Hubble Infrared View of Extrasolar Planet Candidate
February 9, 2005
This is an artificial-color Hubble Near Infrared Camera and Multi-Object Spectrometer (NICMOS) infrared-light view of the brown dwarf star 2MASSWJ 1207334-393254 (aka 2M1207) and giant planet companion candidate. The possible companion, estimated to be about five times the mass of Jupiter, is the magenta colored spot at lower right. The brown dwarf's location is within the circle at image center. The glare of the dwarf, which is 700 times brighter than the planet candidate (as seen at Hubble's near-infrared sensitivity) has been greatly reduced through image processing of NICMOS pictures taken at different Hubble orientations. In this picture the dwarf and candidate planet are at a minimum distance of 5 billion miles apart. Further observations will be needed to confirm that the two objects are gravitationally bound. The red, green, and blue colors correspond to infrared wavelengths of (1.6, 1.1, and 0.9 microns respectively). At a temperature of only 1800 degrees Fahrenheit, the candidate companion object appears very red in the NICMOS images.

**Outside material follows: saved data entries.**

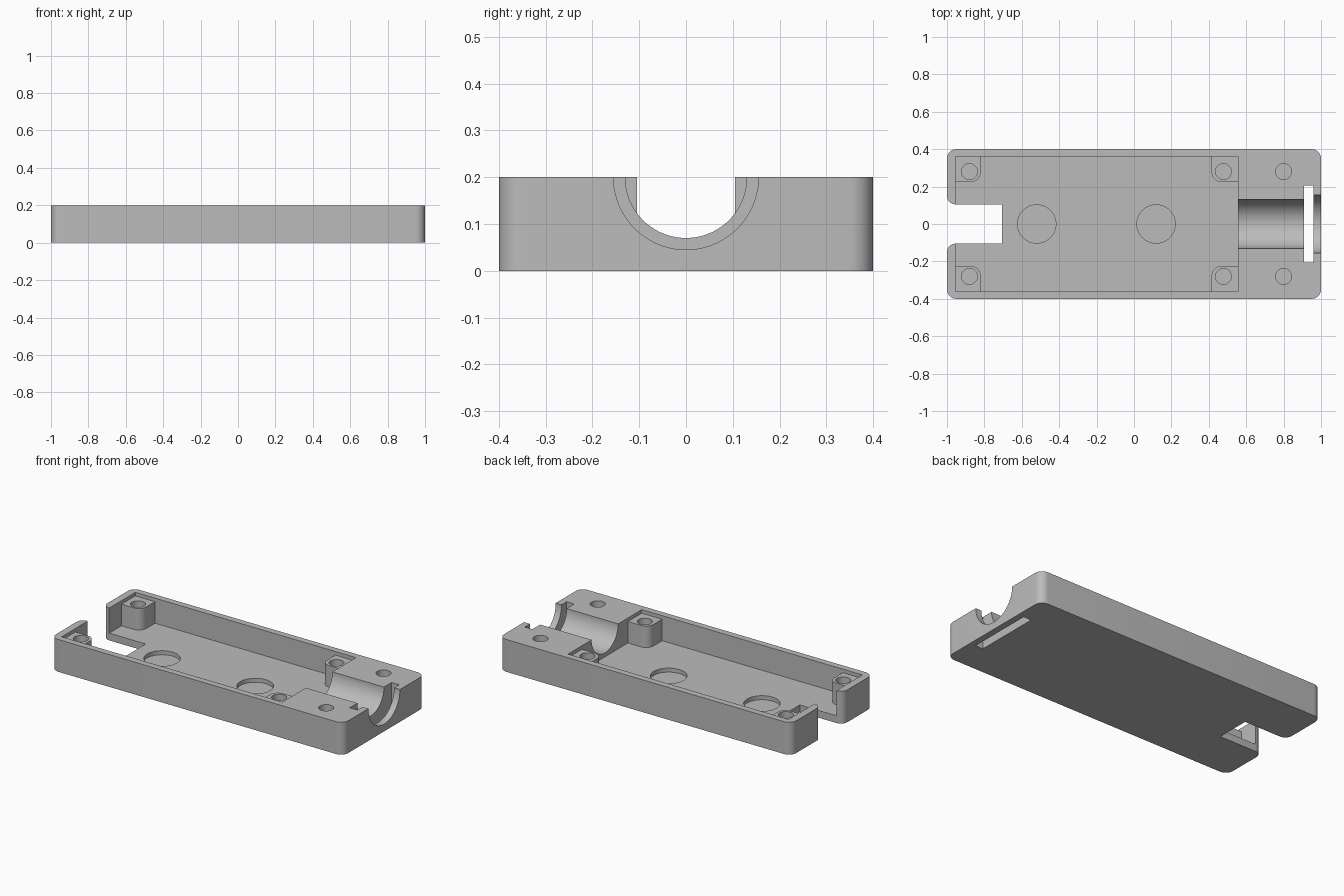
import bpy, bmesh, math
from mathutils import Vector, Matrix

cube = bpy.data.objects.get("Cube")
if cube:
    bpy.data.objects.remove(cube, do_unlink=True)

grey = bpy.data.materials.new("plain_grey")
grey.use_nodes = True
colour = (0.5, 0.5, 0.5, 1)
grey.diffuse_color = colour
grey.node_tree.nodes["Principled BSDF"].inputs["Base Color"].default_value = colour

TOP, FLOOR, BOSS_TOP = 0.2, 0.045, 0.178
WALL_X, WALL_Y, BLOCK_X = -0.955, 0.36, 0.555


def finish(name, bm):
    bmesh.ops.recalc_face_normals(bm, faces=bm.faces)
    mesh = bpy.data.meshes.new(name)
    bm.to_mesh(mesh)
    bm.free()
    mesh.materials.append(grey)
    obj = bpy.data.objects.new(name, mesh)
    bpy.context.collection.objects.link(obj)
    return obj


def prism(name, corners, z0, z1, steps=8):
    """Extrude an outline of (x, y, corner radius) for right-angled corners."""
    bm = bmesh.new()
    pts = []
    for i, (x, y, r) in enumerate(corners):
        p = Vector((x, y, z0))
        if not r:
            pts.append(p)
            continue
        a = (Vector((*corners[i - 1][:2], z0)) - p).normalized() * r
        b = (Vector((*corners[(i + 1) % len(corners)][:2], z0)) - p).normalized() * r
        for k in range(steps + 1):
            t = k / steps * math.pi / 2
            pts.append(p + a * (1 - math.sin(t)) + b * (1 - math.cos(t)))
    face = bm.faces.new([bm.verts.new(p) for p in pts])
    top = bmesh.ops.extrude_face_region(bm, geom=[face])["geom"]
    bmesh.ops.translate(bm, vec=(0, 0, z1 - z0),
                        verts=[g for g in top if isinstance(g, bmesh.types.BMVert)])
    return finish(name, bm)


def box(name, x0, x1, y0, y1, z0, z1):
    return prism(name, [(x0, y0, 0), (x1, y0, 0), (x1, y1, 0), (x0, y1, 0)], z0, z1)


def cylinder(name, radius, depth, matrix, segments=64):
    bm = bmesh.new()
    bmesh.ops.create_cone(bm, cap_ends=True, segments=segments, radius1=radius,
                          radius2=radius, depth=depth, matrix=matrix)
    return finish(name, bm)


def drill(x, y, radius, z0):
    z1 = TOP + 0.1
    return cylinder("drill", radius, z1 - z0, Matrix.Translation((x, y, (z0 + z1) / 2)), 48)


def groove(radius, x0, x1):
    turn = Matrix.Rotation(math.pi / 2, 4, "Y") @ Matrix.Rotation(math.pi / 64, 4, "Z")
    return cylinder("groove", radius, x1 - x0,
                    Matrix.Translation(((x0 + x1) / 2, 0, TOP)) @ turn)


def combine(target, tool, operation="DIFFERENCE"):
    mod = target.modifiers.new("combine", "BOOLEAN")
    mod.operation, mod.solver, mod.object = operation, "EXACT", tool
    bpy.context.view_layer.update()
    result = bpy.data.meshes.new_from_object(
        target.evaluated_get(bpy.context.evaluated_depsgraph_get()))
    target.modifiers.clear()
    target.data = result
    bpy.data.objects.remove(tool, do_unlink=True)


# Outer tray with the end notch
R, N = 0.05, 0.045
tray = prism("case_tray", [(1, -0.4, R), (1, 0.4, R), (-1, 0.4, R), (-1, 0.105, N),
                           (-0.705, 0.105, 0), (-0.705, -0.105, 0),
                           (-1, -0.105, N), (-1, -0.4, R)], 0, TOP)

# Main cavity
combine(tray, box("cavity", WALL_X, BLOCK_X, -WALL_Y, WALL_Y, FLOOR, TOP + 0.1))

# Corner screw bosses, sunk slightly into walls and floor
for s in (-1, 1):
    for inner, outer in ((-0.82, WALL_X - 0.02), (0.415, BLOCK_X + 0.02)):
        y0, y1 = s * 0.225, s * (WALL_Y + 0.02)
        boss = prism("boss", [(inner, y0, R), (outer, y0, 0), (outer, y1, 0), (inner, y1, 0)],
                     FLOOR - 0.02, BOSS_TOP)
        combine(tray, boss, "UNION")

# Screw holes in the bosses and the solid block
for x in (-0.88, 0.478, 0.8):
    for y in (-0.28, 0.28):
        combine(tray, drill(x, y, 0.0425, FLOOR + 0.005))

# Round floor recesses
for x in (-0.52, 0.118):
    combine(tray, drill(x, 0, 0.1025, 0.02))

# Cable groove, wider mouth and through slot
combine(tray, groove(0.13, 0.5, 0.93))
combine(tray, groove(0.155, 0.94, 1.1))
combine(tray, box("slot", 0.908, 0.96, -0.205, 0.205, -0.1, TOP + 0.1))

bpy.ops.object.select_all(action="DESELECT")
tray.select_set(True)
bpy.context.view_layer.objects.active = tray
bpy.ops.object.shade_smooth_by_angle(angle=math.radians(30))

Topics: Technology Internet, TW Hydrae association, Centaurus constellation, Hubble Space Telescope, image processing, 2M1207, Near Infrared Camera and Multi-Object Spectrometer, Methods of detecting extrasolar planets, Extrasolar planet, Infrared, Brown dwarfs